Description of the task
Go through the records and filter out every line lacking the word "return"; copy the lines that remain.

Data provided
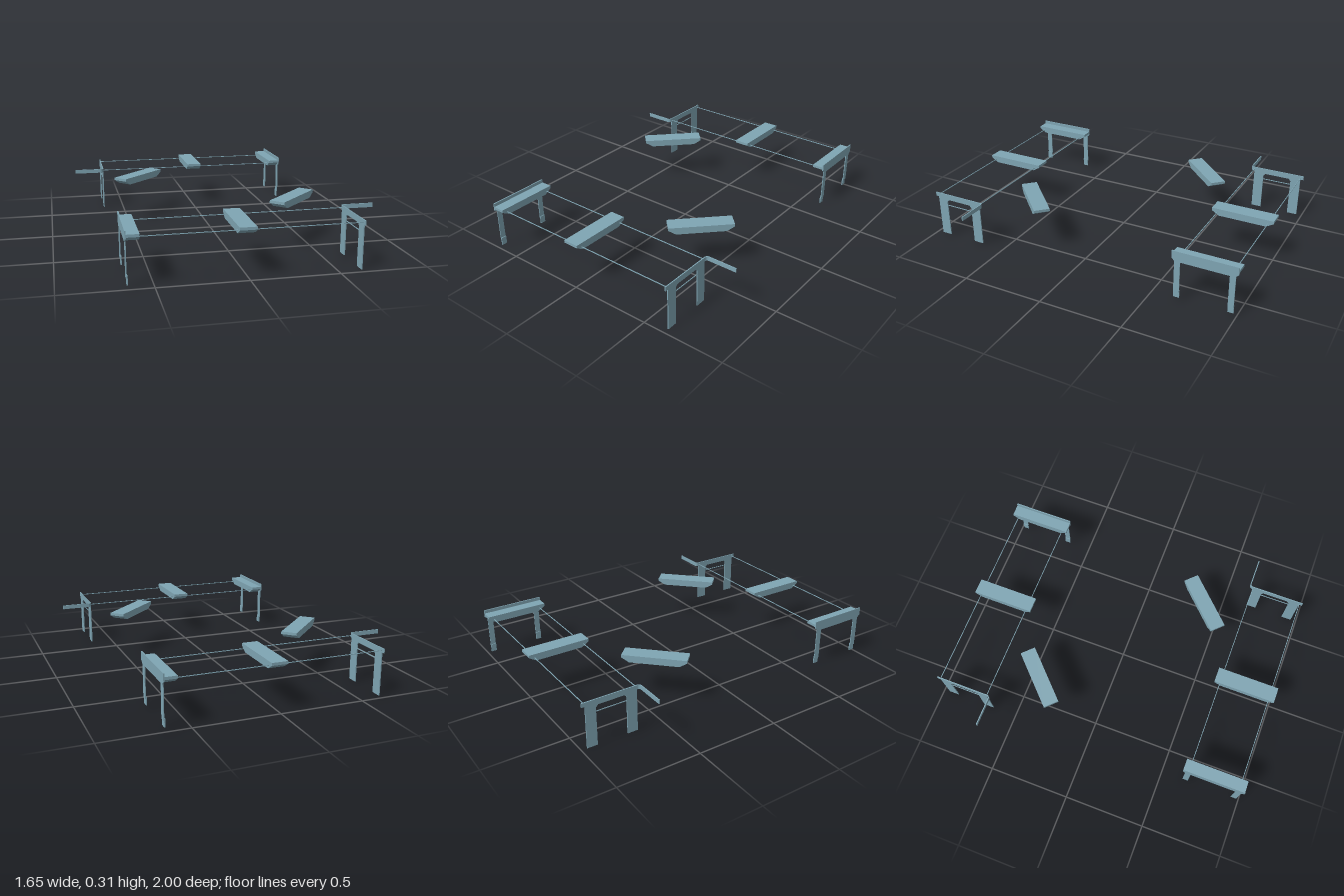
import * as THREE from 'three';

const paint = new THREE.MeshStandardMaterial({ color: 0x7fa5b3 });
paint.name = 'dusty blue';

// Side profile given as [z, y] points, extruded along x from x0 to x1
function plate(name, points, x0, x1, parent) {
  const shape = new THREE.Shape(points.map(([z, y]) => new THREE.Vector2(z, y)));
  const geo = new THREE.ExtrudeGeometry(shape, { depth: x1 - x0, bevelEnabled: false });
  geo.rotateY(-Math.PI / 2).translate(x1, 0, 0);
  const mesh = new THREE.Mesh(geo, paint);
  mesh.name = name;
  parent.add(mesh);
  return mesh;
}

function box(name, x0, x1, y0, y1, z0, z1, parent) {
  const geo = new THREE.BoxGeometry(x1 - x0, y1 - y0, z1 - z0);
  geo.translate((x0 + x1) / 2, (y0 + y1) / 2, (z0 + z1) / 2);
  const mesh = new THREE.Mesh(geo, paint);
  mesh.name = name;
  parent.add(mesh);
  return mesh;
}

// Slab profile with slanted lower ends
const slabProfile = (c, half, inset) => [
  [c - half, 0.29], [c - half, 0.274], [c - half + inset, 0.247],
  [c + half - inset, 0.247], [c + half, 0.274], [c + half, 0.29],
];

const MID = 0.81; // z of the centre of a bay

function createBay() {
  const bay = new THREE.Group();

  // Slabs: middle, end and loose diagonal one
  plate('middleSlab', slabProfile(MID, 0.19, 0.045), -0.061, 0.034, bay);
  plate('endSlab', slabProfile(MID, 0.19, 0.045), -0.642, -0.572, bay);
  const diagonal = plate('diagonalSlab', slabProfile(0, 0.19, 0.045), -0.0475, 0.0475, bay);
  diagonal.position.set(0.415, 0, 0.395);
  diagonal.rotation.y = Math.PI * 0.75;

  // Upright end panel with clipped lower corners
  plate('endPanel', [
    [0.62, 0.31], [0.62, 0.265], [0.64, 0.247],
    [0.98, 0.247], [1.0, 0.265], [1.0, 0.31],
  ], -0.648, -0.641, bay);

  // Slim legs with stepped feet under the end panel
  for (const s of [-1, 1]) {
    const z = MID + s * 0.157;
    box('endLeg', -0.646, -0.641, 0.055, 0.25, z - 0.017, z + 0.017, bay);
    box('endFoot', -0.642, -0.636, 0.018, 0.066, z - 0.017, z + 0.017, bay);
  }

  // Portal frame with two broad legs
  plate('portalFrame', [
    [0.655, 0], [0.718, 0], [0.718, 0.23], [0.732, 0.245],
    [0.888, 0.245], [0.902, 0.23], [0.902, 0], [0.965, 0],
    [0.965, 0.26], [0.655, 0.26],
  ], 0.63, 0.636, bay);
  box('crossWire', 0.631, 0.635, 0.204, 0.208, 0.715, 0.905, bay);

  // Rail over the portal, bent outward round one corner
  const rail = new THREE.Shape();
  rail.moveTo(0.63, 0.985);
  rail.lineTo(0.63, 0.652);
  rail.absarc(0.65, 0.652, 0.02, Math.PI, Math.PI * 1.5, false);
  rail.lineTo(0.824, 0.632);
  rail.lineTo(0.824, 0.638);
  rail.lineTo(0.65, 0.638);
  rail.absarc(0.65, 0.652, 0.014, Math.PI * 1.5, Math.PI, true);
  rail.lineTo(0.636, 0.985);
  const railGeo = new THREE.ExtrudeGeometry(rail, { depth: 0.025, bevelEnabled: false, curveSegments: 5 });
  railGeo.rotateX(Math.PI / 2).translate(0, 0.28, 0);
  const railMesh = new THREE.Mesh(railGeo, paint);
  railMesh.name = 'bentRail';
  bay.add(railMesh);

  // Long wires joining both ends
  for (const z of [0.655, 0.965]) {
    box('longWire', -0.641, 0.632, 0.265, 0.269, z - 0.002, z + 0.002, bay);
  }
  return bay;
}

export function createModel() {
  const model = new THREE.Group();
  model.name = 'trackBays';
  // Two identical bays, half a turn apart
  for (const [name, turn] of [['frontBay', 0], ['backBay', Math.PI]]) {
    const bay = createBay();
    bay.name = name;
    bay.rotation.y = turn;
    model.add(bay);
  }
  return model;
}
--
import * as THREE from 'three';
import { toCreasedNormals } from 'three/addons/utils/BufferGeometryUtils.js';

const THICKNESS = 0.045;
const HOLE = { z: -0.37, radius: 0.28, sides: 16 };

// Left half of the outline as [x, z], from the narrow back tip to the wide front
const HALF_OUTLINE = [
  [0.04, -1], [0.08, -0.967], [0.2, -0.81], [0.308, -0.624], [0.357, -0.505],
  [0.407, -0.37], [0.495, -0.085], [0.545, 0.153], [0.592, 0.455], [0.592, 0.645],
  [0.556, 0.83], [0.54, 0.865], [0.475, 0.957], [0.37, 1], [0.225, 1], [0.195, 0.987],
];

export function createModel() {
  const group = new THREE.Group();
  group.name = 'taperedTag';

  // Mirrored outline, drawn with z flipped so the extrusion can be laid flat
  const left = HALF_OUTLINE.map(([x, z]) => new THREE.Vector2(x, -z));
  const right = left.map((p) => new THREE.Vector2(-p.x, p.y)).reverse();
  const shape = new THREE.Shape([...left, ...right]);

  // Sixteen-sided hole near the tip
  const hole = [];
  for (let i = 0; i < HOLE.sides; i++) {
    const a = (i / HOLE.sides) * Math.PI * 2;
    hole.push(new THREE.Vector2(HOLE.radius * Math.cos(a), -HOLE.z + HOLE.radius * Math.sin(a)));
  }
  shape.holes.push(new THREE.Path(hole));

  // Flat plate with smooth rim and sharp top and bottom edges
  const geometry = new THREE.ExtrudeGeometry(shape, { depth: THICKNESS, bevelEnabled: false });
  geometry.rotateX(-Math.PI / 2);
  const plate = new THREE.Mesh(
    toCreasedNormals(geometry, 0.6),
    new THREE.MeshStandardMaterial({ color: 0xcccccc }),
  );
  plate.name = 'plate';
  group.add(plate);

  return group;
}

Response area
  return mesh;
  return mesh;
  return bay;
  return model;
  return group;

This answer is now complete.